From the entries below, retype only the lines from the one with "(y, z) outline" through the one with "-0.345), (0, 0.045))", exactly as written.

-*-

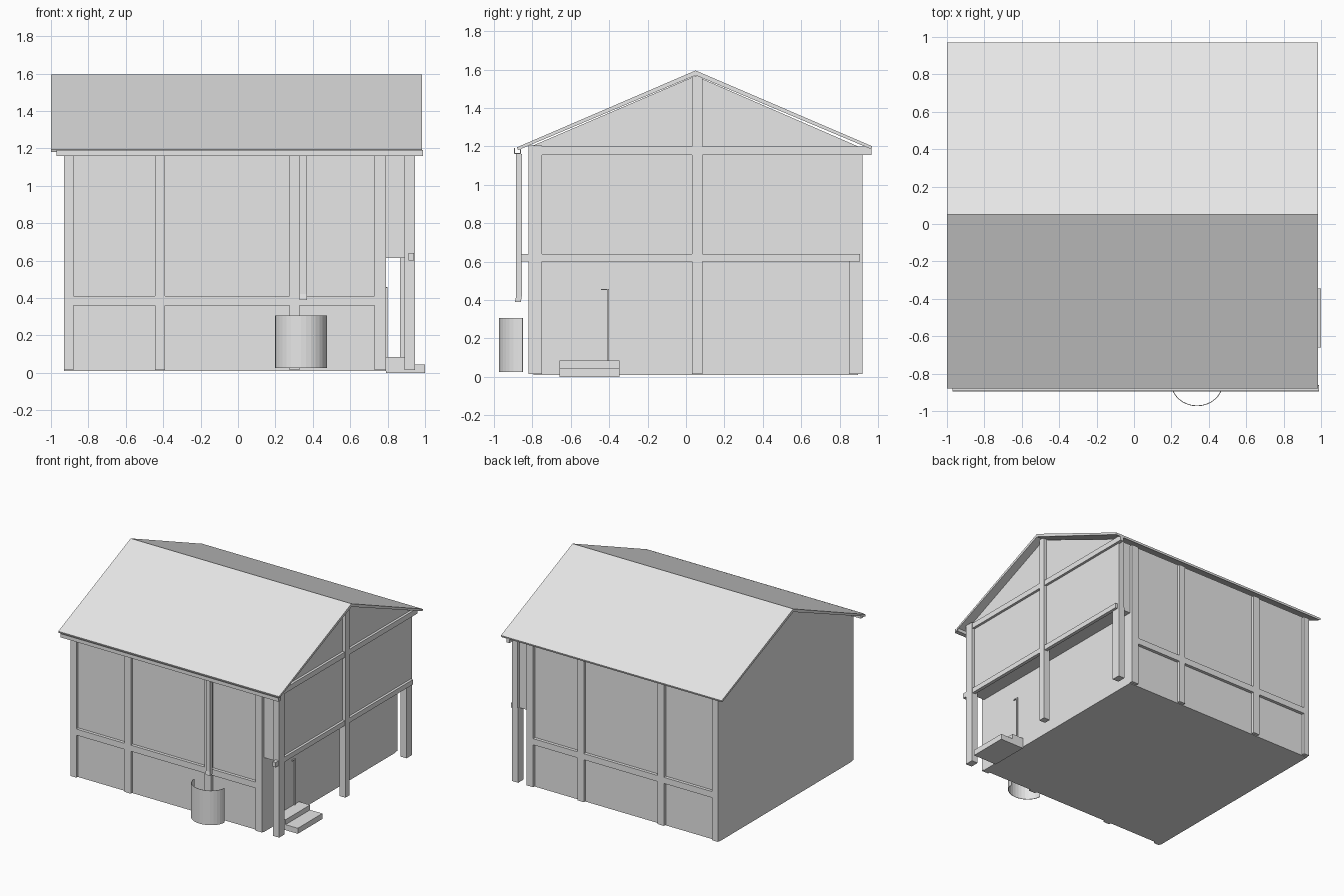
import bpy, bmesh, math

cube = bpy.data.objects.get("Cube")
if cube:
    bpy.data.objects.remove(cube, do_unlink=True)

grey = bpy.data.materials.new("light grey")
grey.use_nodes = True
COLOR = (0.8, 0.8, 0.8, 1)
grey.diffuse_color = COLOR
grey.node_tree.nodes["Principled BSDF"].inputs["Base Color"].default_value = COLOR


def finish(name, bm):
    bmesh.ops.recalc_face_normals(bm, faces=bm.faces)
    mesh = bpy.data.meshes.new(name)
    bm.to_mesh(mesh)
    bm.free()
    mesh.materials.append(grey)
    obj = bpy.data.objects.new(name, mesh)
    bpy.context.collection.objects.link(obj)
    return obj


def extrude_x(name, profile, x0, x1):
    """Extrude a (y, z) outline from x0 to x1."""
    bm = bmesh.new()
    face = bm.faces.new([bm.verts.new((x0, y, z)) for y, z in profile])
    out = bmesh.ops.extrude_face_region(bm, geom=[face])
    moved = [v for v in out["geom"] if isinstance(v, bmesh.types.BMVert)]
    bmesh.ops.translate(bm, verts=moved, vec=(x1 - x0, 0, 0))
    return finish(name, bm)


def box(name, x, y, z):
    outline = [(y[0], z[0]), (y[1], z[0]), (y[1], z[1]), (y[0], z[1])]
    return extrude_x(name, outline, *x)


FRONT, BACK = -0.795, 0.895      # wall planes
RIDGE, EAVE = 0.05, 1.205        # ridge y, wall top
LEFT, PORCH = -0.93, 0.79        # lower wall ends
FLOOR, OVER = 0.01, 0.615        # wall foot, overhang underside


def gable(base):
    return [(FRONT, base), (BACK, base), (BACK, EAVE - 0.005),
            (RIDGE, 1.567), (FRONT, EAVE)]


# Walls: full-height body and the overhanging upper storey
extrude_x("house_walls", gable(FLOOR), LEFT, PORCH)
extrude_x("upper_overhang", gable(OVER), PORCH, 0.92)

# Roof slab
extrude_x("roof", [(-0.88, 1.195), (RIDGE, 1.595), (0.97, 1.2),
                   (0.965, 1.185), (RIDGE, 1.57), (-0.875, 1.18)], -1, 0.985)

# Timber frame on the front and back walls
for side, y in (("front", (-0.82, FRONT + 0.02)), ("back", (BACK - 0.02, 0.92))):
    for i, x in enumerate((LEFT, -0.445, 0.275, 0.73)):
        width = 0.06 if i == 3 else 0.05 if i == 0 else 0.055
        box(f"{side}_wall_post_{i + 1}", (x, x + width), y, (0.015, 1.19))
    box(f"{side}_wall_rail", (LEFT + 0.03, PORCH - 0.03), y, (0.36, 0.41))

# Free-standing porch posts and the side frame
box("porch_front_post", (0.89, 0.945), (-0.82, -0.75), (0.015, 1.205))
box("porch_middle_post", (0.89, 0.945), (0.03, 0.085), (0.015, 1.565))
box("porch_back_post", (0.865, 0.92), (0.85, 0.92), (0.015, 0.62))
box("side_floor_rail", (0.912, 0.94), (-0.86, 0.905), (0.6, 0.64))
box("side_eave_beam", (0.912, 0.94), (-0.75, 0.965), (1.155, 1.198))
box("upper_back_corner", (0.87, 0.92), (BACK - 0.02, 0.92), (0.62, 1.19))

# Entry steps and the thin door edge
box("lower_step", (PORCH, 1.0), (-0.66, -0.345), (0, 0.045))
box("upper_step", (PORCH, 0.89), (-0.66, -0.345), (0.045, 0.085))
box("door_edge", (PORCH, 0.8), (-0.412, -0.402), (0.085, 0.458))
box("door_top_edge", (PORCH, 0.8), (-0.442, -0.402), (0.452, 0.458))

# Open gutter and downspout
extrude_x("gutter", [(-0.895, 1.19), (-0.895, 1.16), (-0.86, 1.16), (-0.86, 1.19),
                     (-0.865, 1.19), (-0.865, 1.165), (-0.89, 1.165), (-0.89, 1.19)],
          -0.97, 0.99)
extrude_x("downspout", [(-0.885, 1.16), (-0.885, 0.42), (-0.89, 0.39),
                        (-0.86, 0.39), (-0.855, 0.42), (-0.855, 1.16)], 0.33, 0.37)

# Open half-round rain barrel
bm = bmesh.new()
rings = []
for i in range(17):
    a = math.pi * i / 16
    x, y = 0.337 - 0.137 * math.cos(a), -0.85 - 0.122 * math.sin(a)
    rings.append([bm.verts.new((x, y, z)) for z in (0.025, 0.305)])
for a, b in zip(rings, rings[1:]):
    bm.faces.new((a[0], b[0], b[1], a[1]))
barrel = finish("rain_barrel", bm)
shell = barrel.modifiers.new("thickness", "SOLIDIFY")
shell.thickness = 0.004
shell.offset = 0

-*-

| Reply to the task |
    """Extrude a (y, z) outline from x0 to x1."""
    bm = bmesh.new()
    face = bm.faces.new([bm.verts.new((x0, y, z)) for y, z in profile])
    out = bmesh.ops.extrude_face_region(bm, geom=[face])
    moved = [v for v in out["geom"] if isinstance(v, bmesh.types.BMVert)]
    bmesh.ops.translate(bm, verts=moved, vec=(x1 - x0, 0, 0))
    return finish(name, bm)


def box(name, x, y, z):
    outline = [(y[0], z[0]), (y[1], z[0]), (y[1], z[1]), (y[0], z[1])]
    return extrude_x(name, outline, *x)


FRONT, BACK = -0.795, 0.895      # wall planes
RIDGE, EAVE = 0.05, 1.205        # ridge y, wall top
LEFT, PORCH = -0.93, 0.79        # lower wall ends
FLOOR, OVER = 0.01, 0.615        # wall foot, overhang underside


def gable(base):
    return [(FRONT, base), (BACK, base), (BACK, EAVE - 0.005),
            (RIDGE, 1.567), (FRONT, EAVE)]


# Walls: full-height body and the overhanging upper storey
extrude_x("house_walls", gable(FLOOR), LEFT, PORCH)
extrude_x("upper_overhang", gable(OVER), PORCH, 0.92)

# Roof slab
extrude_x("roof", [(-0.88, 1.195), (RIDGE, 1.595), (0.97, 1.2),
                   (0.965, 1.185), (RIDGE, 1.57), (-0.875, 1.18)], -1, 0.985)

# Timber frame on the front and back walls
for side, y in (("front", (-0.82, FRONT + 0.02)), ("back", (BACK - 0.02, 0.92))):
    for i, x in enumerate((LEFT, -0.445, 0.275, 0.73)):
        width = 0.06 if i == 3 else 0.05 if i == 0 else 0.055
        box(f"{side}_wall_post_{i + 1}", (x, x + width), y, (0.015, 1.19))
    box(f"{side}_wall_rail", (LEFT + 0.03, PORCH - 0.03), y, (0.36, 0.41))

# Free-standing porch posts and the side frame
box("porch_front_post", (0.89, 0.945), (-0.82, -0.75), (0.015, 1.205))
box("porch_middle_post", (0.89, 0.945), (0.03, 0.085), (0.015, 1.565))
box("porch_back_post", (0.865, 0.92), (0.85, 0.92), (0.015, 0.62))
box("side_floor_rail", (0.912, 0.94), (-0.86, 0.905), (0.6, 0.64))
box("side_eave_beam", (0.912, 0.94), (-0.75, 0.965), (1.155, 1.198))
box("upper_back_corner", (0.87, 0.92), (BACK - 0.02, 0.92), (0.62, 1.19))

# Entry steps and the thin door edge
box("lower_step", (PORCH, 1.0), (-0.66, -0.345), (0, 0.045))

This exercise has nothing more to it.